● **What you have to do**: Find the word "blue" below. Copy each line that has it.
___
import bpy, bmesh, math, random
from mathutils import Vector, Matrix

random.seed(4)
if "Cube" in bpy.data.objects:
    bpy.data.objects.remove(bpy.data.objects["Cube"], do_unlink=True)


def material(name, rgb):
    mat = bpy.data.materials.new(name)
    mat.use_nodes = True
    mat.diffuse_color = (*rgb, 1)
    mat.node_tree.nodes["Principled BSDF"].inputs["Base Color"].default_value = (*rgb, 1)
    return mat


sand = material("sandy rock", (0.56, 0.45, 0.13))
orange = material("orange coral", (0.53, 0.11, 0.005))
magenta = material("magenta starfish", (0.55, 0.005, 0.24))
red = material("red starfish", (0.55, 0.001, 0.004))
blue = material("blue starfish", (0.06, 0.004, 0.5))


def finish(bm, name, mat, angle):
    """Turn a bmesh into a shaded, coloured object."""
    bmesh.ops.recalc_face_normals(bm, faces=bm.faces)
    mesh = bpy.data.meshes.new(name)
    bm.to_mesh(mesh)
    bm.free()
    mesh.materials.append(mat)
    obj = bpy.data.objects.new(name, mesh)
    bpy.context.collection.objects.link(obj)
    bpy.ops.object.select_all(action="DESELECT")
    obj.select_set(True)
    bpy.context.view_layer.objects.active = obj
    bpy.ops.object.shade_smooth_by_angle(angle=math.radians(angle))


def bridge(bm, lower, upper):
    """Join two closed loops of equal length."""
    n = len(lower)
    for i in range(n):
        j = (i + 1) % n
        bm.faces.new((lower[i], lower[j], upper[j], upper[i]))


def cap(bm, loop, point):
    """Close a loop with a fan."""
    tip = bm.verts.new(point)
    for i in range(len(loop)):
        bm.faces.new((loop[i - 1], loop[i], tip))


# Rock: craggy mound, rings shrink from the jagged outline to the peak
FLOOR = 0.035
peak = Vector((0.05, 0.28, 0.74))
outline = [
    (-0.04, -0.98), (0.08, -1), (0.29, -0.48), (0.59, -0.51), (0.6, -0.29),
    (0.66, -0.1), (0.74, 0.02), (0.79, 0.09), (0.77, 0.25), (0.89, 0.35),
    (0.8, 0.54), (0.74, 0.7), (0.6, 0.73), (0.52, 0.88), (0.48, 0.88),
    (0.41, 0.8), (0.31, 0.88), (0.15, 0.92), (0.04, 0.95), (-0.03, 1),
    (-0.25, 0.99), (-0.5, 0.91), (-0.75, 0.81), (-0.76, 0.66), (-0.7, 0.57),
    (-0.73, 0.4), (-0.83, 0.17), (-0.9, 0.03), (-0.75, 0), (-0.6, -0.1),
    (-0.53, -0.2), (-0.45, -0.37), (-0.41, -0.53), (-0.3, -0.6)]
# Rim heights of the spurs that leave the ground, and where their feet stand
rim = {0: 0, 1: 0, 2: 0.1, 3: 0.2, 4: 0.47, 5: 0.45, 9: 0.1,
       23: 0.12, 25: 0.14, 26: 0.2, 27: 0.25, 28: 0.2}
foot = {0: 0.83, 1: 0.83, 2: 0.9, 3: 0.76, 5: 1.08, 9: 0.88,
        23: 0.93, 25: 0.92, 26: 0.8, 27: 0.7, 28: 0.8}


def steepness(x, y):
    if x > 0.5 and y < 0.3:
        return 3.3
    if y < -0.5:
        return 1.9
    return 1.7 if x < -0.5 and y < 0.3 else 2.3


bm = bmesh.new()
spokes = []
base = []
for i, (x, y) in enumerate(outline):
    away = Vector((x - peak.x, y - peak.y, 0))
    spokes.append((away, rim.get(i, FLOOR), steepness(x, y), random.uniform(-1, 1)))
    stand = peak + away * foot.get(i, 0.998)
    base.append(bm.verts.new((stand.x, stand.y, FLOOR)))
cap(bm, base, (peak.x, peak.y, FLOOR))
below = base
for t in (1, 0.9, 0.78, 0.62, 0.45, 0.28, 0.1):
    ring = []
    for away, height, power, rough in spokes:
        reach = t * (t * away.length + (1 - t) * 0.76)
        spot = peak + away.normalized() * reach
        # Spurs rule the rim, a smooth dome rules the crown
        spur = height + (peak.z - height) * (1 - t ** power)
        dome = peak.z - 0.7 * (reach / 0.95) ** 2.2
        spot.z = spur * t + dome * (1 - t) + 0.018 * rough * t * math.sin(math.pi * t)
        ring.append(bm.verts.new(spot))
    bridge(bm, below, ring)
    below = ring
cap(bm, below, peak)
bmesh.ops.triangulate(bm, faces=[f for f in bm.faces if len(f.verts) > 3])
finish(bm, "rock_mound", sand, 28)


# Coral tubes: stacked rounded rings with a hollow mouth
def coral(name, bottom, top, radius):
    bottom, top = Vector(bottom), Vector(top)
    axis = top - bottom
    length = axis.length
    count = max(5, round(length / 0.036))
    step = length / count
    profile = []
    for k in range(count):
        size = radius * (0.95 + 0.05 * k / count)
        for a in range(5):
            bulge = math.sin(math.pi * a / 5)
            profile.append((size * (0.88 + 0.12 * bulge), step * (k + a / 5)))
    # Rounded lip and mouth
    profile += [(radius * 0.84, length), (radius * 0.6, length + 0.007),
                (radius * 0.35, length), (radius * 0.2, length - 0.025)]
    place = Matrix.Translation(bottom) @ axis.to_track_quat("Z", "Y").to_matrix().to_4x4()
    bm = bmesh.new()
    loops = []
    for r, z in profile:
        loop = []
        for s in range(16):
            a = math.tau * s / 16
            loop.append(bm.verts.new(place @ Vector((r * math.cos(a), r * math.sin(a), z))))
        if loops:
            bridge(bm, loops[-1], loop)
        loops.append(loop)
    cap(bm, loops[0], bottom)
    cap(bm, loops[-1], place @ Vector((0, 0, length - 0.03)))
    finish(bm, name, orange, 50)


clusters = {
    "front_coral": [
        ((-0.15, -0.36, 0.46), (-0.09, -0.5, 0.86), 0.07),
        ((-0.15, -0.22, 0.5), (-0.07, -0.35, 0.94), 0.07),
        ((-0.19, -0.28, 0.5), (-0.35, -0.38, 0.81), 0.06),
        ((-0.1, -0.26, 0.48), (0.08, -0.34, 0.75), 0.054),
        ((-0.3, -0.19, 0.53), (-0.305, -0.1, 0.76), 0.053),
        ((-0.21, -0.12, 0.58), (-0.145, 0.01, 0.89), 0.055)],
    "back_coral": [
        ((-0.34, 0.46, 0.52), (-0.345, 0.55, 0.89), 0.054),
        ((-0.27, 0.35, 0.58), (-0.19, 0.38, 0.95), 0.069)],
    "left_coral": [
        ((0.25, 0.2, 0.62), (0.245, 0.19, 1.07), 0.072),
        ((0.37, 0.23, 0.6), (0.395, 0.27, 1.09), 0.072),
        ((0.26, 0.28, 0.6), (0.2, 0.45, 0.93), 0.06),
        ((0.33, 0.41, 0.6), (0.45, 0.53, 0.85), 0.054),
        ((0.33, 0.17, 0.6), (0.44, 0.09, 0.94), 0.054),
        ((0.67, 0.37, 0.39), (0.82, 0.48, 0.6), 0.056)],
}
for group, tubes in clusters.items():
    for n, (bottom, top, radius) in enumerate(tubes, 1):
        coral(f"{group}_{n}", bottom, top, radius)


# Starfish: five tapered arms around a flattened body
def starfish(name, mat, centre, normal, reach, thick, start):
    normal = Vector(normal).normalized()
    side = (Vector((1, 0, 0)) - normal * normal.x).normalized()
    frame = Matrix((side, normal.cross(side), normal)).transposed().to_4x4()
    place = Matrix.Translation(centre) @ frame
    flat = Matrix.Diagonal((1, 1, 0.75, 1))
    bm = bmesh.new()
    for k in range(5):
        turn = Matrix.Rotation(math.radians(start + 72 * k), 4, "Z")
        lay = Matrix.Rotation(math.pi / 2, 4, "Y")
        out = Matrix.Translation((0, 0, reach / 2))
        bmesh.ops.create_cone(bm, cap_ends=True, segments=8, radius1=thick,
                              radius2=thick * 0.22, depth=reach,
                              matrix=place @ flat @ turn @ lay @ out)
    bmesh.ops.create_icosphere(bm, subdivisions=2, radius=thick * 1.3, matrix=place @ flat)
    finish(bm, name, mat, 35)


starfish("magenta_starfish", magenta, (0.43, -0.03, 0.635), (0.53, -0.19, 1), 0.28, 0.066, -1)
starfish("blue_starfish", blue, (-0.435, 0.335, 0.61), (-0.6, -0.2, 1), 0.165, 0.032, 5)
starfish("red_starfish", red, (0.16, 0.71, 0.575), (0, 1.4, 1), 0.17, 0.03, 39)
___
● **Response box**:
blue = material("blue starfish", (0.06, 0.004, 0.5))
starfish("blue_starfish", blue, (-0.435, 0.335, 0.61), (-0.6, -0.2, 1), 0.165, 0.032, 5)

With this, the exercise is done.